Earwig of Lucile Hadzihalilovic
With Paul Hilton, Romane Hemelaers, Romola Garai…
What is it about ? In an isolated house, sheltered from the rumblings of a Europe haunted by war, Albert takes care of Mia, a little girl with icy teeth, under house arrest. Periodically, the phone rings and the Master inquires about Mia’s well-being. Until the day he orders Albert to prepare the little girl for departure…
An invitation to dream
Inspired by 1930s-1940s films for typography and texture, the opening credits do not use fixed insets but a slowly scrolling scroll, accompanied by Earwig’s theme music. This opening works like a hypnosis session or an invitation to dive into a story. “The credits allow us this transition to allow the viewer to leave reality, to immediately enter the universe of the film, to make him receptive to the mystery that runs through this dream… or this nightmare…”explains the director.

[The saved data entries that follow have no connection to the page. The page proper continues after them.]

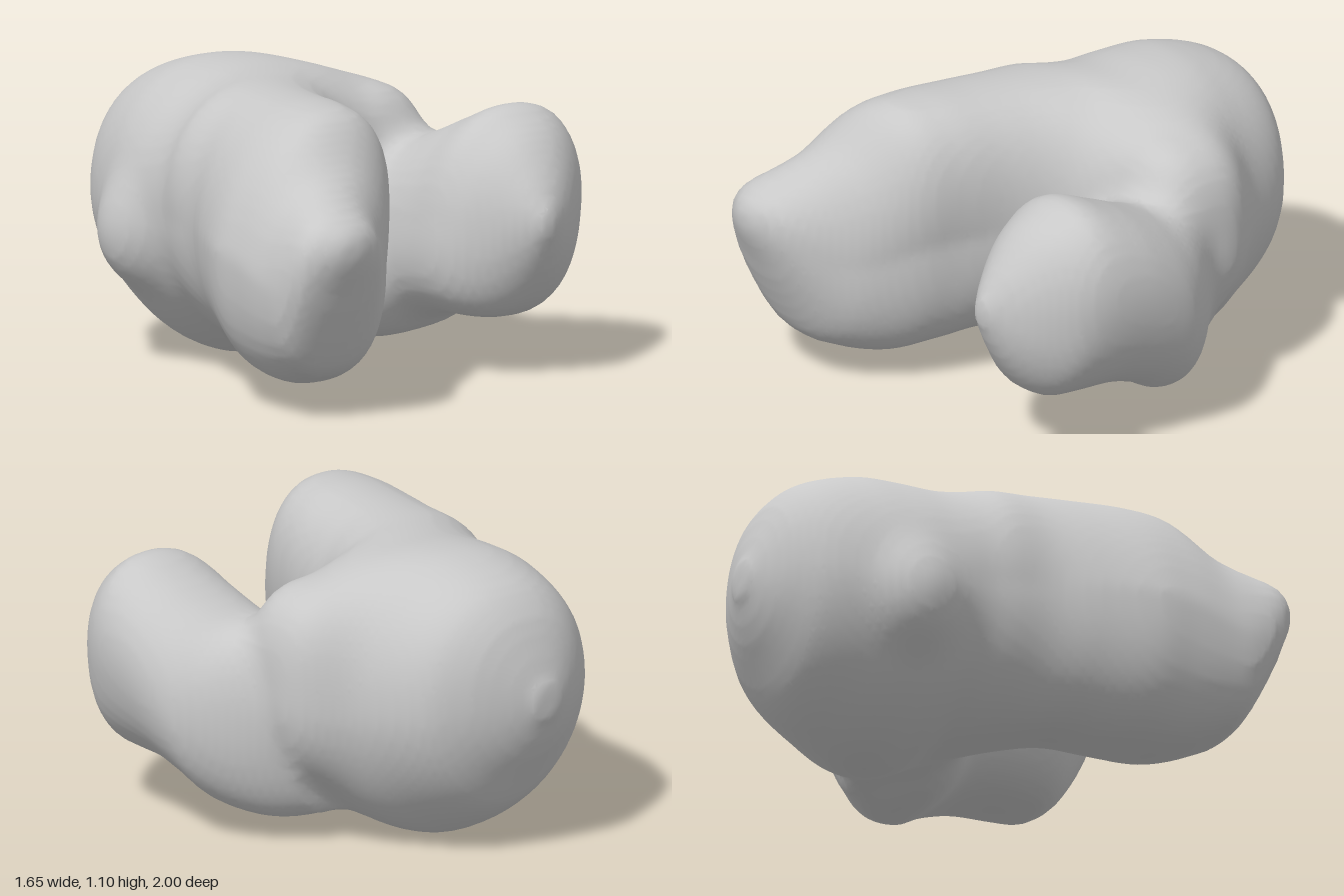
import * as THREE from 'three';

// Cross-sections along z:
// [z, xMin, xMax, yMin, yMax, lean of upper half, lean of lower half, squareness below]
const TRUNK = [
  [-1, -.2, -.1, .56, .66, 0, 0, 2], [-.95, -.31, .04, .42, .81, 0, 0, 2], [-.9, -.39, .15, .33, .92, 0, 0, 2],
  [-.8, -.49, .28, .17, 1.02, 0, 0, 1.9], [-.6, -.57, .385, .04, 1.09, 0, 0, 1.8], [-.45, -.61, .47, 0, 1.1, 0, 0, 1.75],
  [-.3, -.61, .5, .03, 1.09, -.05, 0, 1.8], [-.2, -.61, .42, .08, 1.09, -.08, 0, 1.9], [-.1, -.63, .3, .1, 1.09, -.12, 0, 2],
  [.05, -.66, .11, .12, 1.09, 0, 0, 2.1], [.2, -.73, 0, .13, 1.09, .15, 0, 2.2], [.4, -.81, -.09, .1, 1.09, .3, 0, 2.4],
  [.55, -.82, -.15, .09, 1.06, .32, 0, 2.4], [.7, -.82, -.25, .13, .91, .2, 0, 2.4], [.8, -.82, -.34, .19, .84, .1, 0, 2.4],
  [.9, -.8, -.42, .38, .79, 0, 0, 2.3], [.95, -.76, -.47, .5, .76, 0, 0, 2], [1, -.68, -.57, .61, .71, 0, 0, 2],
];
const LOBE = [
  [-.3, .15, .48, .12, .7, 0, 0, 2], [-.15, .12, .66, .08, .8, 0, 0, 2], [0, .13, .78, .1, .82, .05, .1, 2.1],
  [.1, .15, .81, .155, .86, .1, .15, 2.2], [.25, .165, .82, .2, .93, .15, .2, 2.3], [.42, .175, .805, .21, .99, .15, .2, 2.4],
  [.52, .21, .765, .225, .945, .15, .15, 2.4], [.6, .27, .7, .28, .88, .1, .1, 2.3], [.68, .34, .61, .39, .775, .05, 0, 2.1],
  [.73, .39, .53, .49, .69, 0, 0, 2], [.757, .42, .48, .56, .64, 0, 0, 2],
];
// Rounded swellings: [x, y, z, rx, ry, rz, squareness]
const BUMPS = [
  [.27, .65, -.26, .3, .35, .235, 2.7],  // shoulder beside the trunk
  [.24, .33, -.08, .24, .25, .2, 2],     // low swelling under the lobe's root
  [-.53, .5, -.47, .13, .17, .14, 2],    // knob on the right flank
];

// Smooth interpolation of the sections at one z
function sectionAt(rows, z) {
  const n = rows.length;
  let i = 0;
  while (i < n - 2 && z > rows[i + 1][0]) i++;
  const a = rows[i], b = rows[i + 1], h = b[0] - a[0];
  const t = Math.min(1, Math.max(0, (z - a[0]) / h));
  const slope = (k, c) => {
    const p = rows[Math.max(0, k - 1)], q = rows[Math.min(n - 1, k + 1)];
    return (q[c] - p[c]) / (q[0] - p[0]);
  };
  return a.map((v, c) => v * (1 + 2 * t) * (1 - t) ** 2 + b[c] * t * t * (3 - 2 * t)
    + h * (slope(i, c) * t * (1 - t) ** 2 - slope(i + 1, c) * t * t * (1 - t)));
}

// Approximate signed distances, negative inside
function loftField(s, rows, x, y, z) {
  const rx = (s[2] - s[1]) / 2, ry = (s[4] - s[3]) / 2;
  const v = (y - s[3] - ry) / ry;
  const u = (x - s[1] - rx) / rx - v * (v > 0 ? s[5] : s[6]);
  const p = v > 0 ? 2.2 : s[7];
  const q = (Math.abs(u) ** p + Math.abs(v) ** p) ** (1 / p);
  return Math.max((q - 1) * Math.min(rx, ry), z - rows[rows.length - 1][0], rows[0][0] - z);
}
function bumpField([cx, cy, cz, rx, ry, rz, p], x, y, z) {
  const q = Math.abs((x - cx) / rx) ** p + Math.abs((y - cy) / ry) ** p + Math.abs((z - cz) / rz) ** p;
  return (q ** (1 / p) - 1) * Math.min(rx, ry, rz);
}
function blend(a, b, k) {
  const h = Math.max(k - Math.abs(a - b), 0) / k;
  return Math.min(a, b) - h * h * k / 4;
}

// Wraps one smooth skin around the blended field
function skinGeometry() {
  const step = .028, min = [-.95, -.1, -1.1], size = [68, 47, 79];
  const stride = [1, size[0], size[0] * size[1]];
  const field = new Float32Array(size[0] * size[1] * size[2]);
  const id = (i, j, k) => i + j * stride[1] + k * stride[2];
  for (let k = 0; k < size[2]; k++) {
    const z = min[2] + k * step, trunk = sectionAt(TRUNK, z), lobe = sectionAt(LOBE, z);
    for (let j = 0; j < size[1]; j++) for (let i = 0; i < size[0]; i++) {
      const x = min[0] + i * step, y = min[1] + j * step;
      let d = loftField(trunk, TRUNK, x, y, z);
      for (const b of BUMPS) d = blend(d, bumpField(b, x, y, z), .1);
      field[id(i, j, k)] = blend(d, loftField(lobe, LOBE, x, y, z), .08);
    }
  }

  // One vertex in each grid cell that the surface crosses
  const positions = [], index = [], vertexOf = new Map();
  for (let k = 0; k < size[2] - 1; k++) for (let j = 0; j < size[1] - 1; j++) for (let i = 0; i < size[0] - 1; i++) {
    const sum = [0, 0, 0];
    let count = 0;
    for (let c = 0; c < 8; c++) for (let a = 0; a < 3; a++) {
      if (c >> a & 1) continue;
      const p = [i + (c & 1), j + (c >> 1 & 1), k + (c >> 2)];
      const f = field[id(...p)], g = field[id(...p) + stride[a]];
      if ((f < 0) === (g < 0)) continue;
      p[a] += f / (f - g);
      p.forEach((v, n) => { sum[n] += v; });
      count++;
    }
    if (!count) continue;
    vertexOf.set(id(i, j, k), positions.length / 3);
    positions.push(...sum.map((v, n) => min[n] + step * v / count));
  }

  // One quad around each grid edge that the surface crosses
  for (let k = 1; k < size[2] - 1; k++) for (let j = 1; j < size[1] - 1; j++) for (let i = 1; i < size[0] - 1; i++) {
    const o = id(i, j, k);
    for (let a = 0; a < 3; a++) {
      const inside = field[o] < 0;
      if (inside === field[o + stride[a]] < 0) continue;
      const b = stride[(a + 1) % 3], c = stride[(a + 2) % 3];
      const q = [o - b - c, o - c, o, o - b].map((n) => vertexOf.get(n));
      if (!inside) q.reverse();
      index.push(q[0], q[1], q[2], q[0], q[2], q[3]);
    }
  }
  const geometry = new THREE.BufferGeometry();
  geometry.setAttribute('position', new THREE.Float32BufferAttribute(positions, 3));
  geometry.setIndex(index);
  geometry.computeVertexNormals();
  return geometry;
}

export function createModel() {
  const stone = new THREE.MeshStandardMaterial({ color: 0xc8c8c8 });
  stone.name = 'stone grey';
  const body = new THREE.Mesh(skinGeometry(), stone);
  body.name = 'lobedBoulder';
  const group = new THREE.Group();
  group.name = 'boulder';
  group.add(body);
  return group;
}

Earwig is adapted from the novel of the same name by Brian Catling. Geoff Cox, who co-wrote the screenplay, is a friend of the writer. When he read the latter’s manuscript, Cox immediately thought of Lucile Hadzihalilovic to bring it to the screen.
This one says: “What is great about him is that he is not only a writer, but also a visual artist, author of performances, i.e. a plural artist who started writing to deploy his imagination, and who is not attached to his texts to the point of not supporting that they are betrayed. However, the work of adaptation supposes a betrayal and that did not bother him, on the contrary, he found it playful. Brian therefore left me all freedom, which was very generous and valuable.”
The Danish painter Vilhelm Hammershøi, known for his stripped and enigmatic paintings of interiors, was one of the references for the artistic direction of Earwig. With Julia Irribarria, the production designer, the director sought a balance between realism and abstraction: “One of the main watchwords was to create a void, both inside and outside. We stripped down the rooms, furniture and accessories, streets, extras and vehicles as much as possible, keeping only the essential”.
First English-language film
This is Lucile Hadzihalilovic’s first English-language film: “the film is largely financed by the English. I liked shooting in their language, because it made the anchoring of the story less defined, but finding the right accents was a challenge for me. The characters had to speak a European and continental English with slight variations of accents to stay in this idea of central Europe.”
Marc Caro as artistic director
The saliva collection device was designed and produced by Benoît Polvêche, Christine Polis and Marc Caro, the director of Delicatessen and The City of Lost Children.